Report each line of the records below that uses the word "plankGeometry".
——
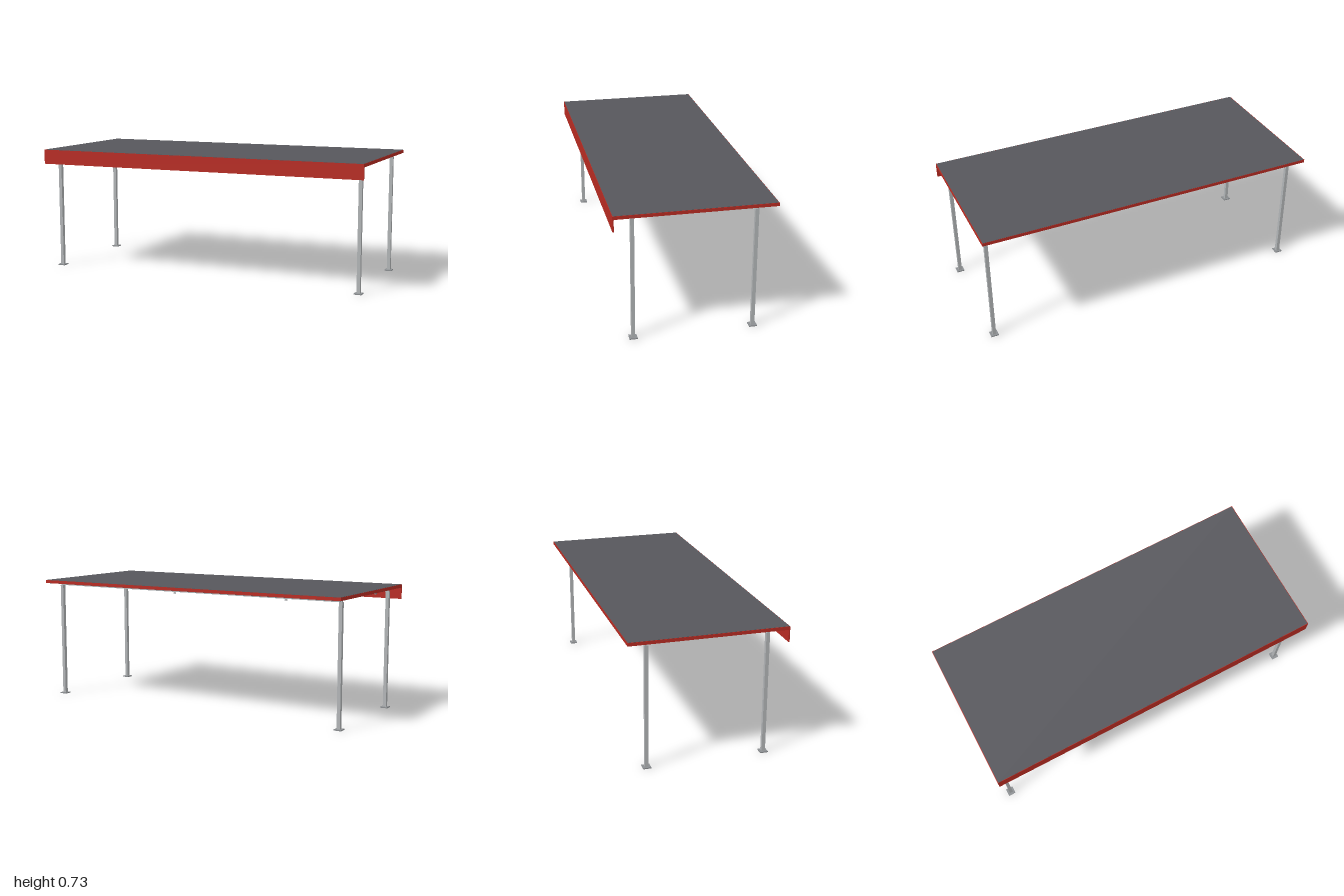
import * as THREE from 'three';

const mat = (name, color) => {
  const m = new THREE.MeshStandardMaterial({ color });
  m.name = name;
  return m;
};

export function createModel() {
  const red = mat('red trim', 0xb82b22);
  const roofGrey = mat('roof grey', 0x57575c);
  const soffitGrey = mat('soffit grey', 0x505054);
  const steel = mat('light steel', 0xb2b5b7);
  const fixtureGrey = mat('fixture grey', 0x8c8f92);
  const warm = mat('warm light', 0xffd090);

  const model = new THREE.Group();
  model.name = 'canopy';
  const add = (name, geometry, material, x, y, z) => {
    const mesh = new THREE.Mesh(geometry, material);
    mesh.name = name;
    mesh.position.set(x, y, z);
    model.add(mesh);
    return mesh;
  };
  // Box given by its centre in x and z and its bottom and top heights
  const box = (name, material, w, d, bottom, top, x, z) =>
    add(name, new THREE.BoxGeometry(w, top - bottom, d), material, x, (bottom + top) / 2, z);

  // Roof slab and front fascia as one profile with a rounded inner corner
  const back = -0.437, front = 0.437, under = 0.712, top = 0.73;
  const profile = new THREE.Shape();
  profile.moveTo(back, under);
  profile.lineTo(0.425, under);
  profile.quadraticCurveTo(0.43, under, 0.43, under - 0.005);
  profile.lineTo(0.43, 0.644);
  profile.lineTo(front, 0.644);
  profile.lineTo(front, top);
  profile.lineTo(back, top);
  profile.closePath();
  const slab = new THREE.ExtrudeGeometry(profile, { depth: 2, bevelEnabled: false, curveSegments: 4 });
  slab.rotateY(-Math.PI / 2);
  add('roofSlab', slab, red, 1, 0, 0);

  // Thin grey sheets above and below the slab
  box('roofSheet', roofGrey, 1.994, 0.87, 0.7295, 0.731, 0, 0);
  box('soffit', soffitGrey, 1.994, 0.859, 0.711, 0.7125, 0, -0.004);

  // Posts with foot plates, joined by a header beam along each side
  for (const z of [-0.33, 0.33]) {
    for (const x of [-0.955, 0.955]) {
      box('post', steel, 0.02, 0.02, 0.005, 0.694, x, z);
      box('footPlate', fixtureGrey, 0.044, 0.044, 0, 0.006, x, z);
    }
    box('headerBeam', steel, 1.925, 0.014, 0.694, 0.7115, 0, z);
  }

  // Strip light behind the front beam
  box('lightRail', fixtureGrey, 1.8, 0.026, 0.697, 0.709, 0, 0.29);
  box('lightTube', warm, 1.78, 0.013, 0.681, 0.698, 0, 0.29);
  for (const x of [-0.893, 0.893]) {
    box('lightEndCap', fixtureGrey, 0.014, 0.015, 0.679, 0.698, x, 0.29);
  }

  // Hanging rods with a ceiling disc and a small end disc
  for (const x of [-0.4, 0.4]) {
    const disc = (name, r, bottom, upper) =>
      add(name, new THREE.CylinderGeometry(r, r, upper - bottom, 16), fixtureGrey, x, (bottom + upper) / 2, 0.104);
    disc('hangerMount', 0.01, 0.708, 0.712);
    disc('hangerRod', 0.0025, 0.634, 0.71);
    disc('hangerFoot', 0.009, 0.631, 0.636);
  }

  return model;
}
——
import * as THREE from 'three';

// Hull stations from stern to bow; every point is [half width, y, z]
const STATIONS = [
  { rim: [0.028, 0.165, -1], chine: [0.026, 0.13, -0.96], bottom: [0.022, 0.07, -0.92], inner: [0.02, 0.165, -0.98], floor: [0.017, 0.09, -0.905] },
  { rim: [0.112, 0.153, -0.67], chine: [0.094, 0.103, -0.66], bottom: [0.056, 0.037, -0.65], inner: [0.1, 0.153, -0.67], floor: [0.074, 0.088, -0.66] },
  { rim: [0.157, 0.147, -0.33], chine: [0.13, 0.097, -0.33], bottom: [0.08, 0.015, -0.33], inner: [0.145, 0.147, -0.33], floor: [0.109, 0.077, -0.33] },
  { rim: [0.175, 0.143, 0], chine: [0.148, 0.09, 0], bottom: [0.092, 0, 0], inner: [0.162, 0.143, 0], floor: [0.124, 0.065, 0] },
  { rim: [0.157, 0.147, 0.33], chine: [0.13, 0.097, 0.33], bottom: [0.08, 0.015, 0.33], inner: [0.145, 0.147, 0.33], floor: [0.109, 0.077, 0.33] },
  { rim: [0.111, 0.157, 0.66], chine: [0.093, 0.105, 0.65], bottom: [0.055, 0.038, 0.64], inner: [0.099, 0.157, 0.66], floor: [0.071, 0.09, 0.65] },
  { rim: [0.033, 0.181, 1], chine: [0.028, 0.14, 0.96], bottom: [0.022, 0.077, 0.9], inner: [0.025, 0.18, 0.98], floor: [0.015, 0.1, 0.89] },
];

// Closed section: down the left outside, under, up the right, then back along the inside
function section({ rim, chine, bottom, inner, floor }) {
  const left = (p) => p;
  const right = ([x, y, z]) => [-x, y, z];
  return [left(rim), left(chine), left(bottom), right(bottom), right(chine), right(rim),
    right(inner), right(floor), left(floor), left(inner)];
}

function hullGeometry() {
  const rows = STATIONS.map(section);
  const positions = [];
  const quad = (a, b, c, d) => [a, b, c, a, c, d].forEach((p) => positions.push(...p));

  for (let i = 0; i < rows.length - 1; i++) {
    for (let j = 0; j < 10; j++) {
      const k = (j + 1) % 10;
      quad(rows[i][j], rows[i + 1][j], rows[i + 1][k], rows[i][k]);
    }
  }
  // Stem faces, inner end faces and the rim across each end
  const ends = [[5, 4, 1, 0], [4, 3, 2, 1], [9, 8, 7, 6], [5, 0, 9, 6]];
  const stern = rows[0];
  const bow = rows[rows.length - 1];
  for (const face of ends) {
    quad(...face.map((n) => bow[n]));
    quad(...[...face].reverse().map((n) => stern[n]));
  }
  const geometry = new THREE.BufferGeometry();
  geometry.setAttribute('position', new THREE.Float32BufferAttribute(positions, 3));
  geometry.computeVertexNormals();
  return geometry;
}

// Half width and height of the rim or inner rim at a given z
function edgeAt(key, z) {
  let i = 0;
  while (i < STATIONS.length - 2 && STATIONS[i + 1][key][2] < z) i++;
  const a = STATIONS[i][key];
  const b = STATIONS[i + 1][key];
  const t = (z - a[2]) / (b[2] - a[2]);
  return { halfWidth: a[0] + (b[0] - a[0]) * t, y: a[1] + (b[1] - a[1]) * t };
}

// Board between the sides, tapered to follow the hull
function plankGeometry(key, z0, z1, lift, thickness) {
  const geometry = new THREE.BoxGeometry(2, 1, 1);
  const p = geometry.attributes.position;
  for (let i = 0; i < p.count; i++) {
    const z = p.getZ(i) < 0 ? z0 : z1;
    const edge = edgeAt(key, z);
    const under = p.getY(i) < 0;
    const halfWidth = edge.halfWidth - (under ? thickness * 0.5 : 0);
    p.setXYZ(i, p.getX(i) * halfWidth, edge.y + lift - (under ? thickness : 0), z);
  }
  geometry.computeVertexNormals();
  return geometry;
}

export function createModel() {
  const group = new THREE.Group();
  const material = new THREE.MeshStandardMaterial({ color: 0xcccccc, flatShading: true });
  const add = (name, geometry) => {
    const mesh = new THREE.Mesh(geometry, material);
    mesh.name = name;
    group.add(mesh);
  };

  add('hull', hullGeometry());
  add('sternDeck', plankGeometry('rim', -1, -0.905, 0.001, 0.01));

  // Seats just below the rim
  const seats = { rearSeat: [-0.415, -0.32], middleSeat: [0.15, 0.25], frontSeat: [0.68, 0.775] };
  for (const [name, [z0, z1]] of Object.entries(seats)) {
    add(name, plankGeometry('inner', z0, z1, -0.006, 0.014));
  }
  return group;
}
——
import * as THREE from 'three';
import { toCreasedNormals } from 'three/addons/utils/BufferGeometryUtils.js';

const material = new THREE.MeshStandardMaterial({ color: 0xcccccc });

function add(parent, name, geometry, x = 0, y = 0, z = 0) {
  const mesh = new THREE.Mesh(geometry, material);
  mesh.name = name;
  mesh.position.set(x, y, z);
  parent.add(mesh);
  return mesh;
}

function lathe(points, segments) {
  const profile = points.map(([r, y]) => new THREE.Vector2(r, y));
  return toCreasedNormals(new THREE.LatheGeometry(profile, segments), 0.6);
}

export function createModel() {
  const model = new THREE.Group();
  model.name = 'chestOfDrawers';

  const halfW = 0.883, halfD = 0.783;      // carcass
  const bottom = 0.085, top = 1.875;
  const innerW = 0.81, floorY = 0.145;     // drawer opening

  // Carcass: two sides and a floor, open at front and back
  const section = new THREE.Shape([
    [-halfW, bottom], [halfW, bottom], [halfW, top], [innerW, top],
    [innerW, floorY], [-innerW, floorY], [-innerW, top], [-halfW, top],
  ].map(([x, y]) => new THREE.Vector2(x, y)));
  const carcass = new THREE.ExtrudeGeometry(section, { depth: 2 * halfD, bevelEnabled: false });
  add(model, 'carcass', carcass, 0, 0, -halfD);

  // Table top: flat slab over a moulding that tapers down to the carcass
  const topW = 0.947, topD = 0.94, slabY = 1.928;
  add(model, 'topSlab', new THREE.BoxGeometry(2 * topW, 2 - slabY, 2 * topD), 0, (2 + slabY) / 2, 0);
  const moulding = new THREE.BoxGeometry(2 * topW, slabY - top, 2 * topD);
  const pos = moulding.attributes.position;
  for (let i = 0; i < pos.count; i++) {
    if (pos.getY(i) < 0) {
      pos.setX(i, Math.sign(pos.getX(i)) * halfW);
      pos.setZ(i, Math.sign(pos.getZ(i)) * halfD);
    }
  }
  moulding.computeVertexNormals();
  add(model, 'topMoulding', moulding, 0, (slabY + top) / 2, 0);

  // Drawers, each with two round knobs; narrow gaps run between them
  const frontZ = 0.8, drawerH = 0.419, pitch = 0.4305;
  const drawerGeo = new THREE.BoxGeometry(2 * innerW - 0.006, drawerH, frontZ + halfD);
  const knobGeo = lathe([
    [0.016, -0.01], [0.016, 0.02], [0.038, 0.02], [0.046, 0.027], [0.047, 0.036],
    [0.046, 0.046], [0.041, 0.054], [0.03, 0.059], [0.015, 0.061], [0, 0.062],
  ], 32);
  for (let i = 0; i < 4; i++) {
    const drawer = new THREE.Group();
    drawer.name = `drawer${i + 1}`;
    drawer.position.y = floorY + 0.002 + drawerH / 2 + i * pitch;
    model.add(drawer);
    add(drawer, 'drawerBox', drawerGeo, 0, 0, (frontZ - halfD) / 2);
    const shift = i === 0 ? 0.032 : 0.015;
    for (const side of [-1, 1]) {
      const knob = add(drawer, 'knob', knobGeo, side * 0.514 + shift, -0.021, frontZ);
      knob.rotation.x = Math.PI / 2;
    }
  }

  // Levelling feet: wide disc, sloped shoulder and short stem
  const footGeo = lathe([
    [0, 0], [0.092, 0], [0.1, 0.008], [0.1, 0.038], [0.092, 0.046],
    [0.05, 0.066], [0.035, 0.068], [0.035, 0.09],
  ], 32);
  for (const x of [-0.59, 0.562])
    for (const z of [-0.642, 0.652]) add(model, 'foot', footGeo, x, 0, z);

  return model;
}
——
**Answer for this exercise:**
function plankGeometry(key, z0, z1, lift, thickness) {
  add('sternDeck', plankGeometry('rim', -1, -0.905, 0.001, 0.01));
    add(name, plankGeometry('inner', z0, z1, -0.006, 0.014));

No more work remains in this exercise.